*** Exercise inputs Section Begins ***
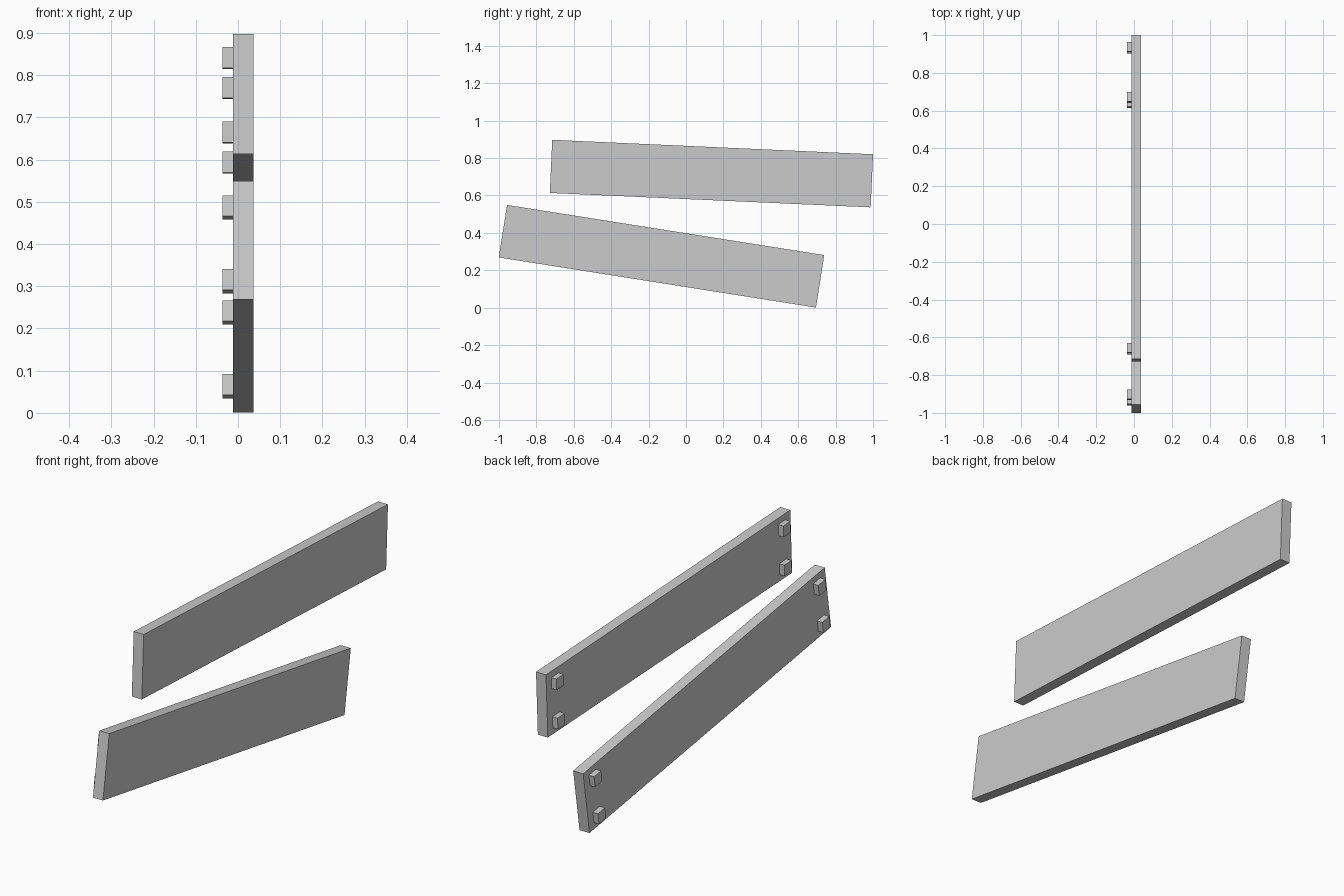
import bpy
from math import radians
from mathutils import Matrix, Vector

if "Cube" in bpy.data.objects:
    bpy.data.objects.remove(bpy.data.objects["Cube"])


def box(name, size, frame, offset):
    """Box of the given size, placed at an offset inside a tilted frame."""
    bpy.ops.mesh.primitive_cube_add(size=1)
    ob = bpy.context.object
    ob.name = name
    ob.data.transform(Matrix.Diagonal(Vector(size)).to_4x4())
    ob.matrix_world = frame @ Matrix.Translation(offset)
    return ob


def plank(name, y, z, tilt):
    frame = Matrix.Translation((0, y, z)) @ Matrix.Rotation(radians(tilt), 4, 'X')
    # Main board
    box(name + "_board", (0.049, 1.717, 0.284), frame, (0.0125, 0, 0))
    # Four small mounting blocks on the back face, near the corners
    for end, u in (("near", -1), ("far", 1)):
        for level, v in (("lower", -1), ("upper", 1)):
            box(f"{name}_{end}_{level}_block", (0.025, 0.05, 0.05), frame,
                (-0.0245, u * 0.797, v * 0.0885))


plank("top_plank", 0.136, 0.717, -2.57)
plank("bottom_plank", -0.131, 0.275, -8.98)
*** Exercise inputs Section Ends ***
*** Exercise inputs Section Begins ***
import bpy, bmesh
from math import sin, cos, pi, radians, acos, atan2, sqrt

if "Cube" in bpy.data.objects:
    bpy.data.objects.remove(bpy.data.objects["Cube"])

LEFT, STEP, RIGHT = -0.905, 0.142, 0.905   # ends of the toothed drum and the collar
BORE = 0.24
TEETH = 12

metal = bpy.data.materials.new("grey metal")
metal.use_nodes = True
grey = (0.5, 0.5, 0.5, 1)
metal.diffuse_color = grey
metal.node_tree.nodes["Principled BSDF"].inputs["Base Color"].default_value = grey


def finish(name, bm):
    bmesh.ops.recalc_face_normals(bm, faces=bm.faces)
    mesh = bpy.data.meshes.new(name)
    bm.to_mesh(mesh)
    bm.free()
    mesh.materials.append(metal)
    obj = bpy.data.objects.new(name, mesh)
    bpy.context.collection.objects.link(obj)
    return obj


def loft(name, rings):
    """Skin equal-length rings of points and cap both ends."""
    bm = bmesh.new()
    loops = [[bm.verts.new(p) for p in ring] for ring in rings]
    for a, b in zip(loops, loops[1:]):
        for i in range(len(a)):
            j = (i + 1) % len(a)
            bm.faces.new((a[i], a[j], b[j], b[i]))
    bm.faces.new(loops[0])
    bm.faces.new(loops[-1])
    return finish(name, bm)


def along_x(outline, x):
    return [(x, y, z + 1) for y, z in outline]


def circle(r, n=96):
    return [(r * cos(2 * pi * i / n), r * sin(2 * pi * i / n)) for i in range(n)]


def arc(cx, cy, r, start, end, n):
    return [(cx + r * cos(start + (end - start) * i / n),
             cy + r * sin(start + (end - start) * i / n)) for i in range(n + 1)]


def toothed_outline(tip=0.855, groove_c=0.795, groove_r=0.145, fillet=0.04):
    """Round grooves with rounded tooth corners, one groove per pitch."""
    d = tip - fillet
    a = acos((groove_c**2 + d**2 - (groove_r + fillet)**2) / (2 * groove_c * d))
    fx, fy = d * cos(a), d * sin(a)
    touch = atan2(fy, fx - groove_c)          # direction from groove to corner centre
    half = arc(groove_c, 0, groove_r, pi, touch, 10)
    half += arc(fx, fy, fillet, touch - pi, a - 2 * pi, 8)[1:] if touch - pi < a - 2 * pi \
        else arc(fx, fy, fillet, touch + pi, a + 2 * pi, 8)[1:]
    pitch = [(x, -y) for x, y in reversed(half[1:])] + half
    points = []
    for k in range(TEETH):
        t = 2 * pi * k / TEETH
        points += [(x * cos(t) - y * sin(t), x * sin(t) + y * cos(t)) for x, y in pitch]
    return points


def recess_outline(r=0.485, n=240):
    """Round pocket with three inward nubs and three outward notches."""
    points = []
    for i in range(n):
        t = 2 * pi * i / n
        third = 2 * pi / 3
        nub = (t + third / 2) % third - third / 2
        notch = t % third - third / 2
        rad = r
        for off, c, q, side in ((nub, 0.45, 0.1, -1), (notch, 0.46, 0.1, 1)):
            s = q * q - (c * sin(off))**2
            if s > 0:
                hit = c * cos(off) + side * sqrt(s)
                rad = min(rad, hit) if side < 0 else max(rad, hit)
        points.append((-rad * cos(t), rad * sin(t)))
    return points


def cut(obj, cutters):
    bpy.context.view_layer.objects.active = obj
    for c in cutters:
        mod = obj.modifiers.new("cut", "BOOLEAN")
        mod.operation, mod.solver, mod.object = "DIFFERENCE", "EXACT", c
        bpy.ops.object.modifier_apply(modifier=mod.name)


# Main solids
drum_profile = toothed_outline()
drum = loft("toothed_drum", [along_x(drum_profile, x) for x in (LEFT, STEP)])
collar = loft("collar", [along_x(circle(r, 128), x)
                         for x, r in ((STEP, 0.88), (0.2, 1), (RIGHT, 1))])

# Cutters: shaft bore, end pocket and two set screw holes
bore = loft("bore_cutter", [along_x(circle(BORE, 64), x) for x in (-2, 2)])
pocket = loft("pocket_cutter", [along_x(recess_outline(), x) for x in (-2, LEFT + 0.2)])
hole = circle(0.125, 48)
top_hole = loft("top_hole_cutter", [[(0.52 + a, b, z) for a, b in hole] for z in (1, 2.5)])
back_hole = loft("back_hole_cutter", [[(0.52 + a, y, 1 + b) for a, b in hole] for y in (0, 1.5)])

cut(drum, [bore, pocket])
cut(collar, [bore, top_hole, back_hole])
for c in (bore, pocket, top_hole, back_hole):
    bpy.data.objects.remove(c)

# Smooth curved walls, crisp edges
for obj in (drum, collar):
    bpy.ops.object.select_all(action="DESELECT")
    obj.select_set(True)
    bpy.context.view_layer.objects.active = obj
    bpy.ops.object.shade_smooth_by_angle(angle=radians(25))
*** Exercise inputs Section Ends ***
• _Action item_: Once you reach the line with "grooves with rounded" in the data above, copy it and every line after it exactly, up to and including the line with "hit = c * cos(off)".

• _Answer section_:
    """Round grooves with rounded tooth corners, one groove per pitch."""
    d = tip - fillet
    a = acos((groove_c**2 + d**2 - (groove_r + fillet)**2) / (2 * groove_c * d))
    fx, fy = d * cos(a), d * sin(a)
    touch = atan2(fy, fx - groove_c)          # direction from groove to corner centre
    half = arc(groove_c, 0, groove_r, pi, touch, 10)
    half += arc(fx, fy, fillet, touch - pi, a - 2 * pi, 8)[1:] if touch - pi < a - 2 * pi \
        else arc(fx, fy, fillet, touch + pi, a + 2 * pi, 8)[1:]
    pitch = [(x, -y) for x, y in reversed(half[1:])] + half
    points = []
    for k in range(TEETH):
        t = 2 * pi * k / TEETH
        points += [(x * cos(t) - y * sin(t), x * sin(t) + y * cos(t)) for x, y in pitch]
    return points


def recess_outline(r=0.485, n=240):
    """Round pocket with three inward nubs and three outward notches."""
    points = []
    for i in range(n):
        t = 2 * pi * i / n
        third = 2 * pi / 3
        nub = (t + third / 2) % third - third / 2
        notch = t % third - third / 2
        rad = r
        for off, c, q, side in ((nub, 0.45, 0.1, -1), (notch, 0.46, 0.1, 1)):
            s = q * q - (c * sin(off))**2
            if s > 0:
                hit = c * cos(off) + side * sqrt(s)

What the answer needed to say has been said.